* PROMPT
Scan the entries line by line and return those with "objects".

* SUPPLIED INFORMATION
::::::::::

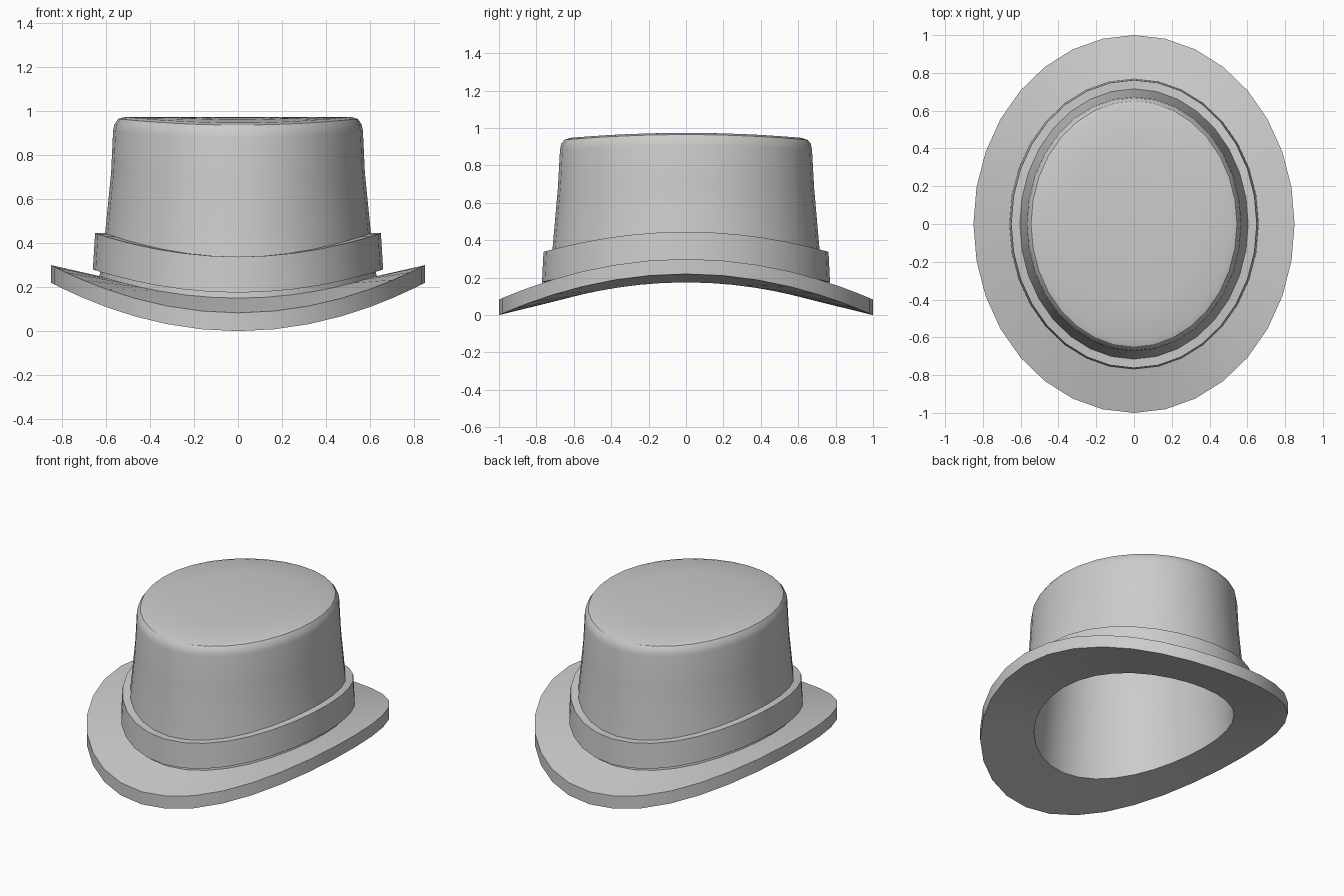
import bpy, bmesh, math

if "Cube" in bpy.data.objects:
    bpy.data.objects.remove(bpy.data.objects["Cube"])

SEG = 32


def ring_part(name, rings, closed):
    """Loft oval rings (rx, ry, z at sides, z at front/back); a ring with rx=0 is a pole."""
    bm = bmesh.new()
    loops = []
    for rx, ry, zs, zf in rings:
        if rx == 0:
            loops.append([bm.verts.new((0, 0, zs))] * SEG)
            continue
        loop = []
        for i in range(SEG):
            a = 2 * math.pi * i / SEG
            z = zf + (zs - zf) * math.cos(a) ** 2
            loop.append(bm.verts.new((rx * math.cos(a), ry * math.sin(a), z)))
        loops.append(loop)
    pairs = list(zip(loops, loops[1:]))
    if closed:
        pairs.append((loops[-1], loops[0]))
    for lo, hi in pairs:
        for i in range(SEG):
            j = (i + 1) % SEG
            quad = [lo[i], lo[j], hi[j], hi[i]]
            bm.faces.new(list(dict.fromkeys(quad)))
    bmesh.ops.recalc_face_normals(bm, faces=bm.faces)
    mesh = bpy.data.meshes.new(name)
    bm.to_mesh(mesh)
    bm.free()
    ob = bpy.data.objects.new(name, mesh)
    bpy.context.collection.objects.link(ob)
    bpy.ops.object.select_all(action='DESELECT')
    ob.select_set(True)
    bpy.context.view_layer.objects.active = ob
    bpy.ops.object.shade_smooth_by_angle(angle=math.radians(32))
    return ob


# Hat shell: inner lining, underside, brim edge, brim top, crown
ring_part("hat_body", [
    (0, 0, 0.895, 0.895),
    (0.44, 0.54, 0.895, 0.875),
    (0.485, 0.59, 0.88, 0.86),
    (0.50, 0.60, 0.84, 0.82),
    (0.51, 0.61, 0.65, 0.60),
    (0.55, 0.655, 0.175, 0.085),
    (0.85, 1.0, 0.22, 0.0),
    (0.85, 1.0, 0.30, 0.083),
    (0.63, 0.735, 0.25, 0.15),
    (0.605, 0.715, 0.44, 0.34),
    (0.577, 0.685, 0.72, 0.68),
    (0.568, 0.674, 0.91, 0.88),
    (0.562, 0.668, 0.94, 0.915),
    (0.545, 0.65, 0.965, 0.937),
    (0.515, 0.615, 0.974, 0.948),
    (0.35, 0.42, 0.974, 0.962),
    (0.17, 0.2, 0.974, 0.971),
    (0, 0, 0.974, 0.974),
], False)

# Hat band
ring_part("hat_band", [
    (0.595, 0.705, 0.28, 0.175),
    (0.66, 0.77, 0.28, 0.175),
    (0.65, 0.762, 0.445, 0.338),
    (0.595, 0.705, 0.445, 0.338),
], True)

::::::::::

* EXERCISE RESULT
if "Cube" in bpy.data.objects:
    bpy.data.objects.remove(bpy.data.objects["Cube"])
    ob = bpy.data.objects.new(name, mesh)
    bpy.context.collection.objects.link(ob)
    bpy.context.view_layer.objects.active = ob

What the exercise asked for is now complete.